A record 1.5 million people registered to vote three weeks ago during National Voter Registration Day, according to its website.
Organizations including Rock the Vote, Next-Gen America and When We All Vote saw large turnouts of young voters but it's also happening locally too.
At John Wood Community College, TRIO Student Support Services has noticed that students are being very proactive and are registering themselves to vote for the upcoming November election.
The college also has a community based outreach program for students and the public to learn about the presidential election. Officials said students have asked a lot of questions during those programs and have prepared themselves for November 3.
"Yeah, I especially think in this year, I think students and people in general want to know that people care, people are thinking about us, and we have a platform, and this is a platform that we have once every four years," Bridget Quinlivan, TRiO Student Support Coordinator of Academics said.
The next event is on October 28th when political science professor Justin Coffey from Quincy University will give a presentation on why young people should go out and vote.
It's from 7:00 pm - 8:30 p.m.
But that's not the only way to influence young voters. Social media has had a big impact.
Apps like Facebook, Snapchat, and TikTok have provided constant reminders about voting and the young professionals group in Quincy said that's important for young voters.
The Quincy young professionals group just posted some information on its Facebook page about how to vote in Adams County.
Committee members said there is a certain window for young people to act on what they read.
"We make that snap judgement, " Jarid Jones, director of Quincy Young Professionals. "Am I ready? Am I ready for this? Am I ready to have my voice be counted. Honestly, it's very important. It's very important for us to have our voice be counted as the young generation which is the next generation that is going to make up the population or put our imprint on things."
The page has more than 1,000 followers and they hope those messages will educate people and spread to hundreds more.

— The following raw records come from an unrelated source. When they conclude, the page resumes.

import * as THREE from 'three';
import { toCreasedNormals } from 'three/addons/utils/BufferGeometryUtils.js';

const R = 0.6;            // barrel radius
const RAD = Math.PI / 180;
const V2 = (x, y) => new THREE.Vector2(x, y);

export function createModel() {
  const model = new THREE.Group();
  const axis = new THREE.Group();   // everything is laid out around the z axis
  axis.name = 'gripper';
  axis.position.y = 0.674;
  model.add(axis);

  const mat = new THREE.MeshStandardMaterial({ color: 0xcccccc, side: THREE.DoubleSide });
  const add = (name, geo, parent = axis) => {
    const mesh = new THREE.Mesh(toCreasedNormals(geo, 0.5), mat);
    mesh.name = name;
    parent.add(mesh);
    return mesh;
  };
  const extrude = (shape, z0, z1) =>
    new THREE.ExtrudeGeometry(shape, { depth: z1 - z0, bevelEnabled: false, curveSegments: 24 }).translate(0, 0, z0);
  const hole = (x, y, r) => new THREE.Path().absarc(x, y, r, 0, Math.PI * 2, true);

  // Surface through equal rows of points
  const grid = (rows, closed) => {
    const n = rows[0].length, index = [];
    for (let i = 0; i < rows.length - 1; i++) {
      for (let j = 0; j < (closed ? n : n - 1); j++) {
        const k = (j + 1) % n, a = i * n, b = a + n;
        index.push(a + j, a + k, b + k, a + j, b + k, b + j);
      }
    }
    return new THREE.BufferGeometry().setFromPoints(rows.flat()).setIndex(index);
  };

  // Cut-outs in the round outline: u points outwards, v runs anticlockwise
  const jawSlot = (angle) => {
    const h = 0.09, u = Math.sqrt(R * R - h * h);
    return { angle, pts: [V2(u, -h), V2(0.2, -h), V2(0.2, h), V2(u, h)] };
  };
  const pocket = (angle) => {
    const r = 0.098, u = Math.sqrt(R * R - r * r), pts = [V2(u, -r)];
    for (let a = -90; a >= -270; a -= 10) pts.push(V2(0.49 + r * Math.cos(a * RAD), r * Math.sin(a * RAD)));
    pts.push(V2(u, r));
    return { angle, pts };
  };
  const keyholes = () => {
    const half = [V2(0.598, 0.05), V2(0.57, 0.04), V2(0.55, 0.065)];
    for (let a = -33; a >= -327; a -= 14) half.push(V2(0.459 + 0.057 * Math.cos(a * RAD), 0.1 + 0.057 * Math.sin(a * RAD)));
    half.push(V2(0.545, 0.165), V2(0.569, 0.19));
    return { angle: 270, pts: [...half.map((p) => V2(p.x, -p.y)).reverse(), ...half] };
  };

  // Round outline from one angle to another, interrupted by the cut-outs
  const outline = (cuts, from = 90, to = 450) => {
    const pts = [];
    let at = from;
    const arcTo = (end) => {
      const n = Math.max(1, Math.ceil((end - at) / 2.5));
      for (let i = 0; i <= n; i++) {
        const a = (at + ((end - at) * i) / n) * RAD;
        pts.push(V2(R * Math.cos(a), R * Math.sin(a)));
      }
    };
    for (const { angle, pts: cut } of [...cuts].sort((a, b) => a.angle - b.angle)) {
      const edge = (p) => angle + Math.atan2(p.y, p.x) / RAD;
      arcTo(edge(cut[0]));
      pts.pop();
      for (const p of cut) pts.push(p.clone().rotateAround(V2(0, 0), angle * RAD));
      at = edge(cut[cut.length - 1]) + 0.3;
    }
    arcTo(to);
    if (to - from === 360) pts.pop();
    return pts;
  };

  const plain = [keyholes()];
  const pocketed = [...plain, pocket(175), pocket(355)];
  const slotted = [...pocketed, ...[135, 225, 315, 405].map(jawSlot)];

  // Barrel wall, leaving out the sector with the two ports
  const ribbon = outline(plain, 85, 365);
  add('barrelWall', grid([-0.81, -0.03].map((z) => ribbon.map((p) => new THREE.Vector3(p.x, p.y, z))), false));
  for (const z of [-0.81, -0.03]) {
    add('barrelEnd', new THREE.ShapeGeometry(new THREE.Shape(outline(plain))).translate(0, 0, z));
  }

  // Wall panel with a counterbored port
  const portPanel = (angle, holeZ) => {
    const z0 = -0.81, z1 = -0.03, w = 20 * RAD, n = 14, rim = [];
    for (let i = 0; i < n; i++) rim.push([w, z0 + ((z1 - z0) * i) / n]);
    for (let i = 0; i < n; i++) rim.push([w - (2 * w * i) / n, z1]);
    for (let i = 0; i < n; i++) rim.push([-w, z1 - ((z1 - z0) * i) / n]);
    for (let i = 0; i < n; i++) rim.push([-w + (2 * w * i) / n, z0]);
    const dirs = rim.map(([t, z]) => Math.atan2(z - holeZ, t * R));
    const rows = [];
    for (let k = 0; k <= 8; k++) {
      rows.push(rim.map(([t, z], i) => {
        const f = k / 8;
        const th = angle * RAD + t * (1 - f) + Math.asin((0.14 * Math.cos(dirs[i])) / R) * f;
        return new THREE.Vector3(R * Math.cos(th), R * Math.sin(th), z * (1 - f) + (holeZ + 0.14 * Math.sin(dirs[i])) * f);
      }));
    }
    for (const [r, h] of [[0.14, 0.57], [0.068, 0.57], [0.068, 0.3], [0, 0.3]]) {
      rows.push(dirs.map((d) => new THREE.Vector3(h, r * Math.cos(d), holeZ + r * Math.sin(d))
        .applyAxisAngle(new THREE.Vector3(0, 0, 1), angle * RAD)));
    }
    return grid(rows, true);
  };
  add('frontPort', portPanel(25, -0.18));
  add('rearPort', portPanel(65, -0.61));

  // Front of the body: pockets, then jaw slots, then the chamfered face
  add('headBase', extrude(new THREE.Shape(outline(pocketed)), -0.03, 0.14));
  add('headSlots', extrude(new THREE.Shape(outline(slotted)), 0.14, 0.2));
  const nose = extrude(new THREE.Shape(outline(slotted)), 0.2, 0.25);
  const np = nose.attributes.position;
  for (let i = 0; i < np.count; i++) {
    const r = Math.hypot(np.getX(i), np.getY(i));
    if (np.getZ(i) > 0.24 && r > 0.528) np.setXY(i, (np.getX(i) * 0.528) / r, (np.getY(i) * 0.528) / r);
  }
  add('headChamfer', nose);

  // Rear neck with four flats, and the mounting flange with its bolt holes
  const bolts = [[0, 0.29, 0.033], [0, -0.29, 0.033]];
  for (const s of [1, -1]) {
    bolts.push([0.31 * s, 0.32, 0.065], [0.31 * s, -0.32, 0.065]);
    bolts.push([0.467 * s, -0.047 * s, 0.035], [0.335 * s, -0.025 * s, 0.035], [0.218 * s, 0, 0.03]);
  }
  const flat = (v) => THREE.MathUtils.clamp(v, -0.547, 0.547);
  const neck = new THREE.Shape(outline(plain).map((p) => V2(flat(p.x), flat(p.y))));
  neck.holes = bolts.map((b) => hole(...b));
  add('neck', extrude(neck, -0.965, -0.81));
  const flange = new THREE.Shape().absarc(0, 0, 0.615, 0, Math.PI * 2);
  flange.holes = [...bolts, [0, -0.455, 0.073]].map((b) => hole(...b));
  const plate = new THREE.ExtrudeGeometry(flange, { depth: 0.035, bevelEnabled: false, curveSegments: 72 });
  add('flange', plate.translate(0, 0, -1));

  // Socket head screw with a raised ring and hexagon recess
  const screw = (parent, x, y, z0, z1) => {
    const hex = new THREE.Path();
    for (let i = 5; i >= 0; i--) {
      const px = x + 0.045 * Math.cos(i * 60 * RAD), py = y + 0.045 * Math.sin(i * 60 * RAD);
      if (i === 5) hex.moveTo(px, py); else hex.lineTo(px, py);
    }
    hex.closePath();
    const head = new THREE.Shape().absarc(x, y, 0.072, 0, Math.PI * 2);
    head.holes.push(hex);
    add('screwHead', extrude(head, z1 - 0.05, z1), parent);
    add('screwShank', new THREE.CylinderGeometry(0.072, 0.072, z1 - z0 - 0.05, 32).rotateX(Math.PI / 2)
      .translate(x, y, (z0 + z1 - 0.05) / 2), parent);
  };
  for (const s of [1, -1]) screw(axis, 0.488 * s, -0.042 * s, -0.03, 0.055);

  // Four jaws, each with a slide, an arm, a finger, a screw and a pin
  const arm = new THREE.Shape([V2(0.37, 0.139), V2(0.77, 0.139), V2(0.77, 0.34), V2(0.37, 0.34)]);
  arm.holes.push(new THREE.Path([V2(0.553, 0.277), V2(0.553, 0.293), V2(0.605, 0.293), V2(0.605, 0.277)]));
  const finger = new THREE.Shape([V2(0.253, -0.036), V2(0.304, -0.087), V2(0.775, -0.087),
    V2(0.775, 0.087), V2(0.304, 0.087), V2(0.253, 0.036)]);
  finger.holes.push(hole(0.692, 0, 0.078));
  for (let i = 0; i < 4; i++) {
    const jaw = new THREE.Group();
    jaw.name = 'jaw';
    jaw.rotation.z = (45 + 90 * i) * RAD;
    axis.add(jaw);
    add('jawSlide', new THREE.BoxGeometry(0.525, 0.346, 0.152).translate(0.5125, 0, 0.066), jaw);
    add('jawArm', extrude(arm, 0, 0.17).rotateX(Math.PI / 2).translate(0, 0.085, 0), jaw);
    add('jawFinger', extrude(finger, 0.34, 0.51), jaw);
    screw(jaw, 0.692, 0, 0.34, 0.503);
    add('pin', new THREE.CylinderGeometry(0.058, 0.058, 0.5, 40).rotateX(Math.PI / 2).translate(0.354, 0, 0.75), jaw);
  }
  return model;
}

Adams County Clerk Ryan Niekamp said an example of social media providing an impact is when the office was in need of younger election judges this year due to COVID-19.
He said several young people have stepped up to help on November 3 which has been a big help this year.